Where a line contains the word "outline", copy that line from the records below.

BEGIN

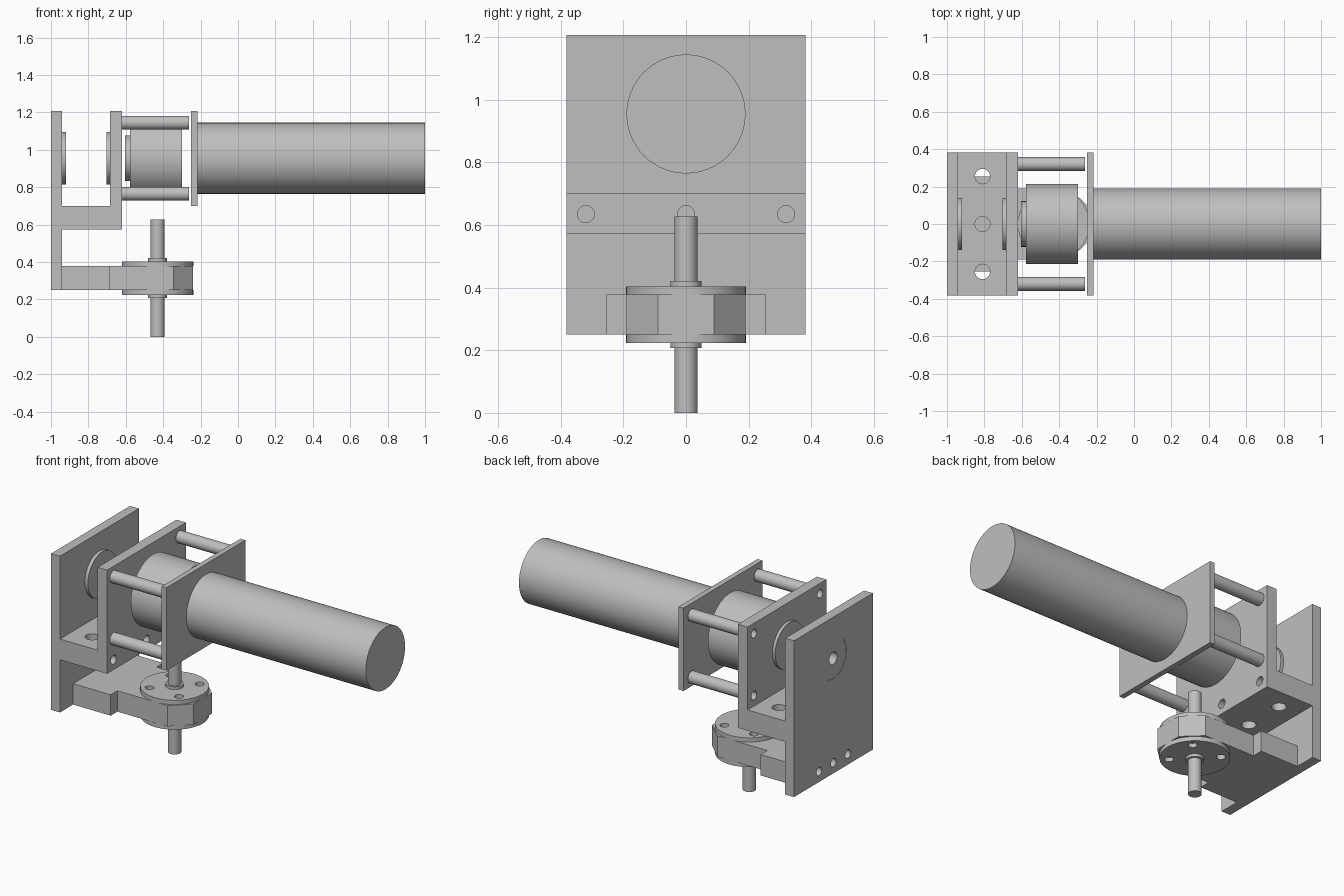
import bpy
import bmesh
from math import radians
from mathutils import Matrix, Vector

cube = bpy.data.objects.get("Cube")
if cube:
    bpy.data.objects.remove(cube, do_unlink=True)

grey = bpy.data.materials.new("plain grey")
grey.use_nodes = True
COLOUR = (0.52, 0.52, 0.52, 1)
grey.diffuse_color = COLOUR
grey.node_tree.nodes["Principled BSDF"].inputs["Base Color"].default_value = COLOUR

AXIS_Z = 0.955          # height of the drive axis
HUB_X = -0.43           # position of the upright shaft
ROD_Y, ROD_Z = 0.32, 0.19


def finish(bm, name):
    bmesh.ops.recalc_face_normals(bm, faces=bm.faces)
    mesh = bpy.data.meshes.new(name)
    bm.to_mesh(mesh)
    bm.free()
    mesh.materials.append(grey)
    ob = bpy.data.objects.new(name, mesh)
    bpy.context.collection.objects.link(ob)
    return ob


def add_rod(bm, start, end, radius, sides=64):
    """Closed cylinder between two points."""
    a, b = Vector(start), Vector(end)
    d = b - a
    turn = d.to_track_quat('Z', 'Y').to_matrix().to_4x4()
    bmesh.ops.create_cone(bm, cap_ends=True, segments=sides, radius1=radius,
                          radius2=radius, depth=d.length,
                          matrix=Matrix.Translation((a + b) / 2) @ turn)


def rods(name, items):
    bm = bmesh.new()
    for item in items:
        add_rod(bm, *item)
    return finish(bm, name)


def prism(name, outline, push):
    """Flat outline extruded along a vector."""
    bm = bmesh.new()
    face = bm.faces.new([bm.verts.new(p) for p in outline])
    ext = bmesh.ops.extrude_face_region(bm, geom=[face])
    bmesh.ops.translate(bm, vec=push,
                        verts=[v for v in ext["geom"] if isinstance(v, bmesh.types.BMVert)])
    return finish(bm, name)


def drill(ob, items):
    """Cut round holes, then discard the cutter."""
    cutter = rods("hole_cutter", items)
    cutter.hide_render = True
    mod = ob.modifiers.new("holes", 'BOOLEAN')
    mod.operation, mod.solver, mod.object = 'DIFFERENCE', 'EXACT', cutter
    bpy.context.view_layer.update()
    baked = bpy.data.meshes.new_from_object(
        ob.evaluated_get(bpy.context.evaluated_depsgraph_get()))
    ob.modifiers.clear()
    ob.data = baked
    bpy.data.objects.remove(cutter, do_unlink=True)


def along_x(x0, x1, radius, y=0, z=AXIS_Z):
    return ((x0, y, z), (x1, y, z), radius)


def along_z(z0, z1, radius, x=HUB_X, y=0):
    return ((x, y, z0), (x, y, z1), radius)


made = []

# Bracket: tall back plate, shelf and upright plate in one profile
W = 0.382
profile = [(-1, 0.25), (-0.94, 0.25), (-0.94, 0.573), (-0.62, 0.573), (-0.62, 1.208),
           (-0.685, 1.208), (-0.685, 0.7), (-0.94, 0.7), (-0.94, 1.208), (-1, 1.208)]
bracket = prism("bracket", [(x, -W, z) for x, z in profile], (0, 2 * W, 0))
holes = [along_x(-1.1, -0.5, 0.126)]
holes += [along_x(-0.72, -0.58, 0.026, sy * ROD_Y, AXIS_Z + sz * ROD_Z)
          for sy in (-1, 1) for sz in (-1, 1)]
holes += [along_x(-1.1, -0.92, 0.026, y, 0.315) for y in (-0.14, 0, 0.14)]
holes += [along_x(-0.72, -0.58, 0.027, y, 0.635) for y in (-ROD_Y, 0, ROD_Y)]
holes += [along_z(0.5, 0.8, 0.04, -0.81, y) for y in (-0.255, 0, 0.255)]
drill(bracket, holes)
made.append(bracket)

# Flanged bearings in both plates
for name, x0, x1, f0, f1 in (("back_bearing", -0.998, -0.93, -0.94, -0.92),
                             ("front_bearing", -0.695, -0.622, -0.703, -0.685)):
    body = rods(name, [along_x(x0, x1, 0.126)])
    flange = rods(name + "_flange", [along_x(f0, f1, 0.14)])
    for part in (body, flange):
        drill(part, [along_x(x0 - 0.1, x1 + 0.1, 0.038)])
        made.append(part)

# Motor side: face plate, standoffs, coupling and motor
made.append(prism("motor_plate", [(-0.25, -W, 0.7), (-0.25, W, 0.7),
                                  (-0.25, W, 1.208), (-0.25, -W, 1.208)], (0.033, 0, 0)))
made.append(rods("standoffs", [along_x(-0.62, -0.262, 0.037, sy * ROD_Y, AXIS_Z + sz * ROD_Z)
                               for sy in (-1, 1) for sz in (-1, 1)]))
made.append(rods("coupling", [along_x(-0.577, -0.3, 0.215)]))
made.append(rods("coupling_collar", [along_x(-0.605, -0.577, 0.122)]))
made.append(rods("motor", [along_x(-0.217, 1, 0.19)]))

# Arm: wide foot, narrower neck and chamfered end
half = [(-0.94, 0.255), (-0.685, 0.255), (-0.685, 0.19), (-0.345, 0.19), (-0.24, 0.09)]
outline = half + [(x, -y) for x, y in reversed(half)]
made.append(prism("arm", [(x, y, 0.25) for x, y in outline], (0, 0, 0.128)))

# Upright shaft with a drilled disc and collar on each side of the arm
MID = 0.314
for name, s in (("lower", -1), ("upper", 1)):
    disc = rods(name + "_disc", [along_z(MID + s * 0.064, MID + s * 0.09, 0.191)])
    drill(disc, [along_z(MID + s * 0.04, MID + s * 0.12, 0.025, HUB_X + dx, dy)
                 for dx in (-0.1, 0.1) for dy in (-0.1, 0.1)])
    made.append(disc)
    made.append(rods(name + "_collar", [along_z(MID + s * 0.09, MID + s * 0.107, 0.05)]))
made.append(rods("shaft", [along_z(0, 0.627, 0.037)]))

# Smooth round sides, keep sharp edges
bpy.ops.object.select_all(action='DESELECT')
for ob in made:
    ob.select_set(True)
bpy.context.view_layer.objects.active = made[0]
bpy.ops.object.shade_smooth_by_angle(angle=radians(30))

END
BEGIN

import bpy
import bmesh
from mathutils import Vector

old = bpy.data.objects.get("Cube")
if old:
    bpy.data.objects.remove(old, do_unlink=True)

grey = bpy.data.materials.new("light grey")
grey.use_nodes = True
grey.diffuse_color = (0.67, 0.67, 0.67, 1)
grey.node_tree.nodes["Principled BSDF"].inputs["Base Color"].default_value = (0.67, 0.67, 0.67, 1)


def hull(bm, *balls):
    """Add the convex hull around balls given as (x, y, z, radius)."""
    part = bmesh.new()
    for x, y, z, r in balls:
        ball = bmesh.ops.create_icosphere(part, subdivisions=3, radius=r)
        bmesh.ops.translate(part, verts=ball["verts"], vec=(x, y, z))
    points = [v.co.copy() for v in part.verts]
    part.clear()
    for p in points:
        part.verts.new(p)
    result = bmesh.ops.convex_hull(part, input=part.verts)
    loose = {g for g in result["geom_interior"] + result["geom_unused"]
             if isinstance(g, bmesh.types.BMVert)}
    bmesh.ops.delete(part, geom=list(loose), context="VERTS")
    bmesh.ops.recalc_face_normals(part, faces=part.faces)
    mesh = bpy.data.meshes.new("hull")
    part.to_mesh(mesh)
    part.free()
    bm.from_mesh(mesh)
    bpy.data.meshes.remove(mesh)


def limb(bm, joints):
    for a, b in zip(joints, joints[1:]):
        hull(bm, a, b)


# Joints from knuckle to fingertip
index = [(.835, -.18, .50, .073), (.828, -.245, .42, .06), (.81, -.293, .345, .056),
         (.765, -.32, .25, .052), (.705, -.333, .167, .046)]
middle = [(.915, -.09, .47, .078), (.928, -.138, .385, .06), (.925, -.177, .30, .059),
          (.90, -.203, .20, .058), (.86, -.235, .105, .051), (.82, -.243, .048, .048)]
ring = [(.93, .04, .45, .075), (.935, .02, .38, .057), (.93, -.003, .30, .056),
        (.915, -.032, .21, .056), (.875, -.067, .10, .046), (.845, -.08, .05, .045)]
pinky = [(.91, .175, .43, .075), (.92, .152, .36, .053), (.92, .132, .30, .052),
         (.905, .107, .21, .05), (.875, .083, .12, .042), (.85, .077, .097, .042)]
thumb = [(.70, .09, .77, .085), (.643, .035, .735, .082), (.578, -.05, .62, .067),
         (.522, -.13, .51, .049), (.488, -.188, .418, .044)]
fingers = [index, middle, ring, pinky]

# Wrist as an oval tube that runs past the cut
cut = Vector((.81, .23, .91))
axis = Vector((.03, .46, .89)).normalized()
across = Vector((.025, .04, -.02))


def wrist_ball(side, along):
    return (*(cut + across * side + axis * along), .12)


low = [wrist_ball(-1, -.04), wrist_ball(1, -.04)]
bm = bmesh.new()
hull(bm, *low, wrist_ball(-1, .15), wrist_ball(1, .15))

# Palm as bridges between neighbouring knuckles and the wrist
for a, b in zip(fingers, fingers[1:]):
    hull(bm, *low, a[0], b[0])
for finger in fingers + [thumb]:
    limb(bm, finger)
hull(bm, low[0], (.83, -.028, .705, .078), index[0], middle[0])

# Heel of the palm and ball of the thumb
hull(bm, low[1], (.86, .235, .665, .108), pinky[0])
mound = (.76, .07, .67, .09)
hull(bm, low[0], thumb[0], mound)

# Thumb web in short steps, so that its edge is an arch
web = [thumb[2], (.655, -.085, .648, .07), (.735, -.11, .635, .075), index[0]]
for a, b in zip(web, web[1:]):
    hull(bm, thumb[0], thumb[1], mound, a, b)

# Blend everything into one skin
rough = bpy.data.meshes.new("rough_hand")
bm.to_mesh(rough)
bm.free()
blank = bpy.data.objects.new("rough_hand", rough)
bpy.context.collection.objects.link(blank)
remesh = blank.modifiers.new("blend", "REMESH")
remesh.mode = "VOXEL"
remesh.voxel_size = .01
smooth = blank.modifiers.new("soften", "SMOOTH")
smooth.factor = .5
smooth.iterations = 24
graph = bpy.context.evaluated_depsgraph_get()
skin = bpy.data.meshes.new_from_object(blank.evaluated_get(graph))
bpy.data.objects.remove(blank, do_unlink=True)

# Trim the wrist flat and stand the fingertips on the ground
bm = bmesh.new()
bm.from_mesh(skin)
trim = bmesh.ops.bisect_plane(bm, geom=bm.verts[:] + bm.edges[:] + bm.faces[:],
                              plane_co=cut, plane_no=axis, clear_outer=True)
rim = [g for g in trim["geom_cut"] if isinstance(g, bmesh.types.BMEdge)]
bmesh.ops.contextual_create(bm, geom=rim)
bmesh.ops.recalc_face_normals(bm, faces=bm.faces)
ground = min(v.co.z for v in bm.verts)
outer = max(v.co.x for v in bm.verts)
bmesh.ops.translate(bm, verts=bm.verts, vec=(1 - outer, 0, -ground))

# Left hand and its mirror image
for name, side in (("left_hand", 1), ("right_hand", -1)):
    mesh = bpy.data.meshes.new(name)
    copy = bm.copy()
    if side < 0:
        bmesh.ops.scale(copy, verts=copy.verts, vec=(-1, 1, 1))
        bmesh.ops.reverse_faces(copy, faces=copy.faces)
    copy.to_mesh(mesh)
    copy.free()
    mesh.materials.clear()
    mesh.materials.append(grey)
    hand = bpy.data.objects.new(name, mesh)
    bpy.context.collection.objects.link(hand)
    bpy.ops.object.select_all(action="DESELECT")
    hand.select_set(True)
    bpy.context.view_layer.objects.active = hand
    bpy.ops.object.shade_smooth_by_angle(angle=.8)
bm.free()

END
BEGIN

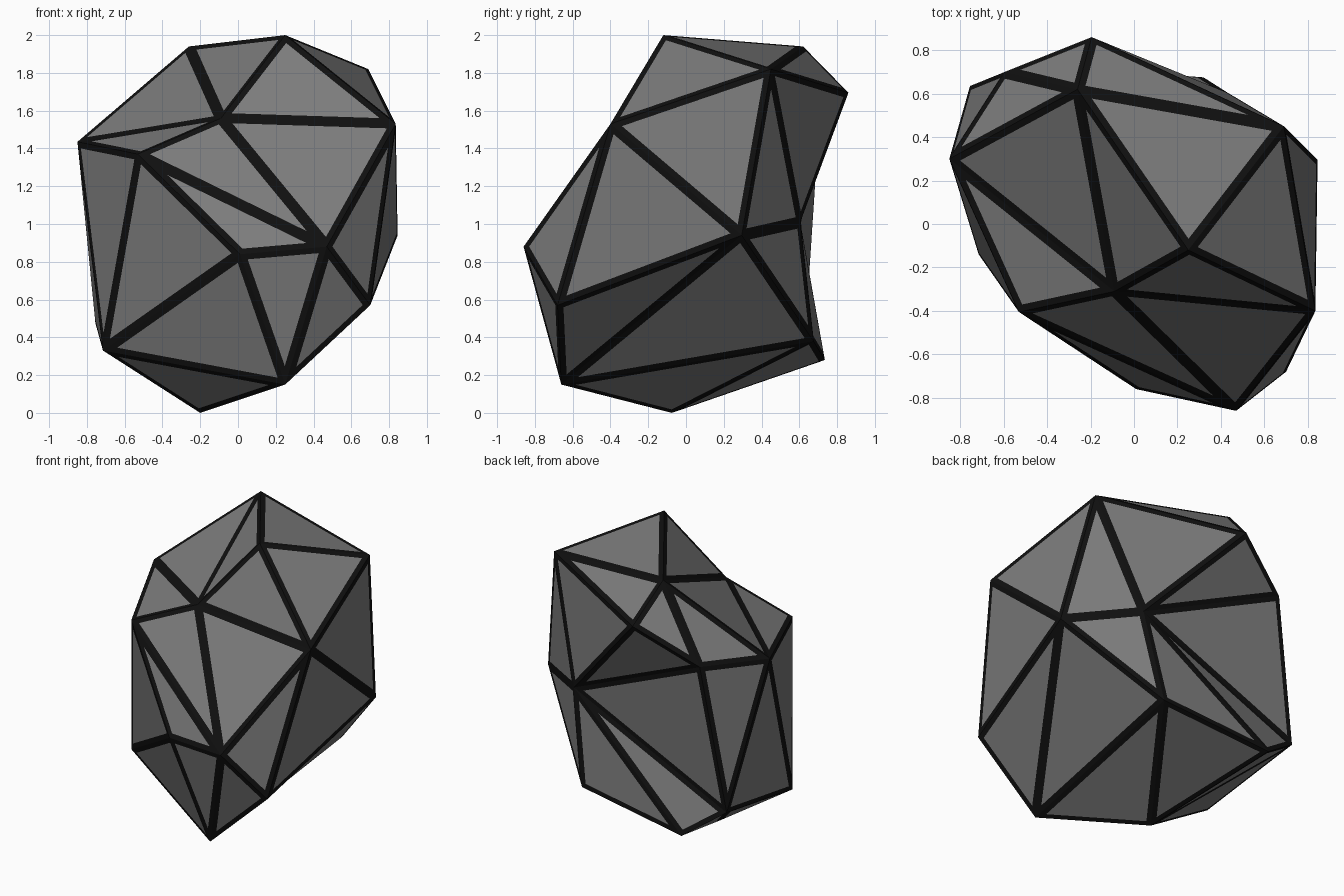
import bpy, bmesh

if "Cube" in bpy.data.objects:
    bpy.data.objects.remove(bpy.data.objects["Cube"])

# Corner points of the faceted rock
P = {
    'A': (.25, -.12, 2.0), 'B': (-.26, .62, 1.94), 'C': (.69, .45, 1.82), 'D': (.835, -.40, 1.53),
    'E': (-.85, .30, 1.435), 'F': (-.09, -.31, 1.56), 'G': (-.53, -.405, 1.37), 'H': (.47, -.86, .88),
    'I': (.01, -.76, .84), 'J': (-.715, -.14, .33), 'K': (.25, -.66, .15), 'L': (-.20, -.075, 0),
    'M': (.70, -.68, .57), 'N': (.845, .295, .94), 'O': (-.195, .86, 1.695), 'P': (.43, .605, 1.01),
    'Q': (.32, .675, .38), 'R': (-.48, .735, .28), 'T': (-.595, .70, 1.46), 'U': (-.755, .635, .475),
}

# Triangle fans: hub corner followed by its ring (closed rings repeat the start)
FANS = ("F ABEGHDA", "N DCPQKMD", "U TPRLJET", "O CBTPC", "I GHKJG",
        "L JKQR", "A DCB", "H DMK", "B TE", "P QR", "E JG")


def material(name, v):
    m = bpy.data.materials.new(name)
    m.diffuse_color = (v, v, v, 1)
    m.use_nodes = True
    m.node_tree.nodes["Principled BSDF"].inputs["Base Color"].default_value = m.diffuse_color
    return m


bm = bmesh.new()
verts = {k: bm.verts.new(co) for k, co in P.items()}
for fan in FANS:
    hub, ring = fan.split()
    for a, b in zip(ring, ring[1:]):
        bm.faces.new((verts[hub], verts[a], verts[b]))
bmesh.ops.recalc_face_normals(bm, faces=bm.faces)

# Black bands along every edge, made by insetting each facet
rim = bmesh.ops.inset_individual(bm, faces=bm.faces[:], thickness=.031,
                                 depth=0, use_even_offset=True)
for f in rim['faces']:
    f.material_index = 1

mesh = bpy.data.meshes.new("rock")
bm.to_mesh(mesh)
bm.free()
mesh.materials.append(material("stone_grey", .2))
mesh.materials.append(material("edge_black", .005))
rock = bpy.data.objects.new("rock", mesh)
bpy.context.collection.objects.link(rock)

END

**Answer to this exercise**
def prism(name, outline, push):
    """Flat outline extruded along a vector."""
    face = bm.faces.new([bm.verts.new(p) for p in outline])
outline = half + [(x, -y) for x, y in reversed(half)]
made.append(prism("arm", [(x, y, 0.25) for x, y in outline], (0, 0, 0.128)))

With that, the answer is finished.